-- Cecil Smith Aurora, Ore.
There are many good strigillosums to be found in gardens of the Northwest besides the one described above. Most have excellent color, and a few, like the ones grown by Cecil Smith, Ben Nelson, H. L. Larson, and Wales Wood have extremely attractive foliage with a thick nest of hairs formed by the radiating leaf stalks. As Cecil Smith points out, this species does much better in almost complete shade, in the Willamette Valley, and even in the Puget Sound area Ben Nelson's beautiful plant is grown in almost complete shade.
-- M. V. W.
Our Rhododendron insigne was purchased from the Layritz Nurseries in Victoria in 1957. We were informed at the nursery that the plant had been imported from England in 1937. Under good garden conditions it has doubled in width and is now 4 feet by 4 feet. It is indeed a slow growing plant. The flowers are pink and the truss is firm and rounded, with about fifteen flowers making it an attractive display. The plant is worth growing for its form and plastered coppery indumentum alone.
-- Ralph Jacobson Seattle, Wash.
David Leach describes this plant as a "handsome, neat, slow-growing shrub" and says that in cultivation it usually reaches only 6 to 9 feet in height. Despite the fact of its being typically slow in growth, the plant described by Ralph Jacobson is unusually small for its age. There are very few plants of R. insigne in good form to be found in this region but we think this one is a good representative of the species. There are no others that we know of outside of the Seattle Tacoma area that are typical.
-- M. V. W.
Fig. 6. A plant of R. augustinii 'Barto Blue'.
R. augustinii forms
There are a number of excellent forms of R. augustinii, some of which are now being grown commercially, others not yet on the market. These forms vary from light blue with a greenish blotch to deep purples with reddish-brown blotches. One of the most confusing classifications is the distinction between R. augustinii and R. chasmanthum. The difference, according to the Species book is so minute that I fail to see any actual variation between the two forms; therefore in the following list no distinction will be made between the two so-called species.
There are now three Barto raised plants of R. augustinii which have been recognized as superior forms and which have been given varietal names. They are as follows:
'Barto Blue', selected and named by Dr. Carl Phetteplace of Eugene, Ore.
'Marine', selected and named by Bob Bovee (deep purple).
'Summer Skies', selected and named by Bob Bovee (light blue).
Other selected forms are:
'Lackamas Blue', selected and named by Ben Lancaster, Camas, Wash.
'Blue Cloud' listed as a R. chasmanthum, selected and named by Ruth M. Hansen. The original plant was purchased by Mrs. Sophie Cason in 1928 and is still growing in her garden in Portland, Ore. Flowers are unusually large, about 2½ inches across with greenish markings, and light blue in color.

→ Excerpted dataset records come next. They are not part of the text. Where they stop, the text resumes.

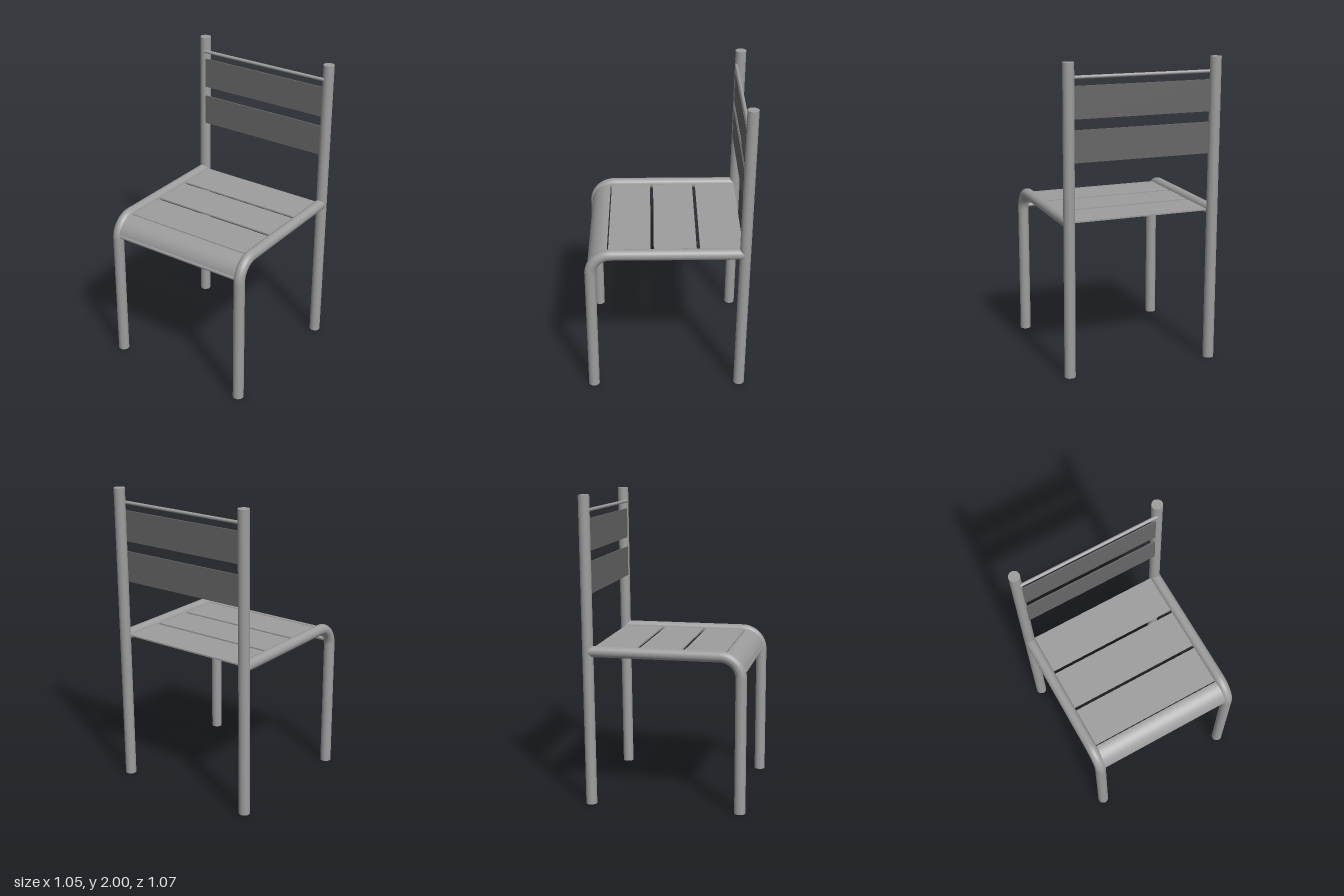
import * as THREE from 'three';

const frameMaterial = new THREE.MeshStandardMaterial({ color: 0x9d9d9d });
const backMaterial = new THREE.MeshStandardMaterial({ color: 0x666666 });

const TUBE = 0.036;      // frame tube radius
const SIDE_X = 0.487;    // frame centre line
const BEND = 0.135;      // radius of the front bend
const BEND_Z = 0.365;    // centre of the front bend
const BEND_Y = 0.875;
const SLAT_W = 0.928;
const SLAT_T = 0.01;

// Height-dependent lean of the back posts
const postZ = (y) => -0.476 - 0.0115 * y;

function add(parent, name, geometry, material = frameMaterial) {
  const mesh = new THREE.Mesh(geometry, material);
  mesh.name = name;
  parent.add(mesh);
  return mesh;
}

// Capped round bar between two points
function bar(parent, name, from, to, radius, sides = 32) {
  const a = new THREE.Vector3(...from);
  const b = new THREE.Vector3(...to);
  const mesh = add(parent, name, new THREE.CylinderGeometry(radius, radius, a.distanceTo(b), sides));
  mesh.position.copy(a).lerp(b, 0.5);
  mesh.quaternion.setFromUnitVectors(new THREE.Vector3(0, 1, 0), b.sub(a).normalize());
}

export function createModel() {
  const chair = new THREE.Group();
  chair.name = 'chair';

  // Tubular side frames: front leg, bend, seat rail, back post
  for (const [side, x] of [['left', SIDE_X], ['right', -SIDE_X]]) {
    const frame = new THREE.Group();
    frame.name = side + 'Frame';
    chair.add(frame);
    bar(frame, 'frontLeg', [x, 0, BEND_Z + BEND], [x, BEND_Y, BEND_Z + BEND], TUBE);
    const bend = add(frame, 'frontBend', new THREE.TorusGeometry(BEND, TUBE, 32, 24, Math.PI / 2));
    bend.rotation.y = -Math.PI / 2;
    bend.position.set(x, BEND_Y, BEND_Z);
    bar(frame, 'seatRail', [x, BEND_Y + BEND, BEND_Z], [x, BEND_Y + BEND, -0.485], TUBE);
    bar(frame, 'backPost', [x, 0, postZ(0)], [x, 2, postZ(2)], TUBE);
  }

  // Flat seat slats
  for (const [back, front] of [[-0.478, -0.203], [-0.182, 0.092], [0.113, 0.383]]) {
    const slat = add(chair, 'seatSlat', new THREE.BoxGeometry(SLAT_W, SLAT_T, front - back));
    slat.position.set(0, 1.011, (back + front) / 2);
  }

  // Curved front slat, rolling over the front edge
  const outer = 0.131;
  const start = 0.23;
  const end = Math.PI / 2;
  const profile = new THREE.Shape();
  profile.absarc(0, 0, outer, start, end, false);
  profile.absarc(0, 0, outer - SLAT_T, end, start, true);
  profile.closePath();
  const curved = add(chair, 'frontSeatSlat', new THREE.ExtrudeGeometry(profile, {
    depth: SLAT_W, bevelEnabled: false, curveSegments: 24,
  }));
  curved.rotation.y = -Math.PI / 2;
  curved.position.set(SLAT_W / 2, 0.885, 0.391);

  // Thin cross rods under the seat edge and above the backrest
  bar(chair, 'frontRod', [-0.475, 0.898, 0.506], [0.475, 0.898, 0.506], 0.013, 20);
  bar(chair, 'topRod', [-0.475, 1.904, -0.471], [0.475, 1.904, -0.471], 0.011, 20);

  // Darker backrest slats, leaning with the posts
  for (const y of [1.481, 1.751]) {
    const slat = add(chair, 'backSlat', new THREE.BoxGeometry(SLAT_W, 0.203, SLAT_T), backMaterial);
    slat.position.set(0, y, postZ(y) + 0.027);
    slat.rotation.x = -0.0115;
  }

  return chair;
}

'Caprice', selected and named by Ruth M. Hansen, same source as above. Original plant was killed in the 1955 November freeze. Flowers large with dark markings.
From this same collection is a plant with the RHS-HCC color Imperial Purple 33/1. This has never been named nor propagated for commercial use but it is an outstanding deep color and of good garden value.
Another R. augustinii plant of excellent light blue quality was obtained many years ago from the Esch Nursery. This has large flowers, greenish markings and deserves recognition.
Robert Whalley grows a beautiful light blue form which has almost a white striping down the center of the petals. It is quite outstanding.
-- Ruth M. Hansen Portland, Ore.
The Species Committee has included R. augustinii in this report to draw attention to this species as being one of the best of garden Rhododendrons for ease of growing and beautiful massed effect. There are many very inferior seedlings being grown although there are a dozen or more very excellent forms available, propagated by cuttings. and therefore just as good as the best grown anywhere.
-- M. V. W.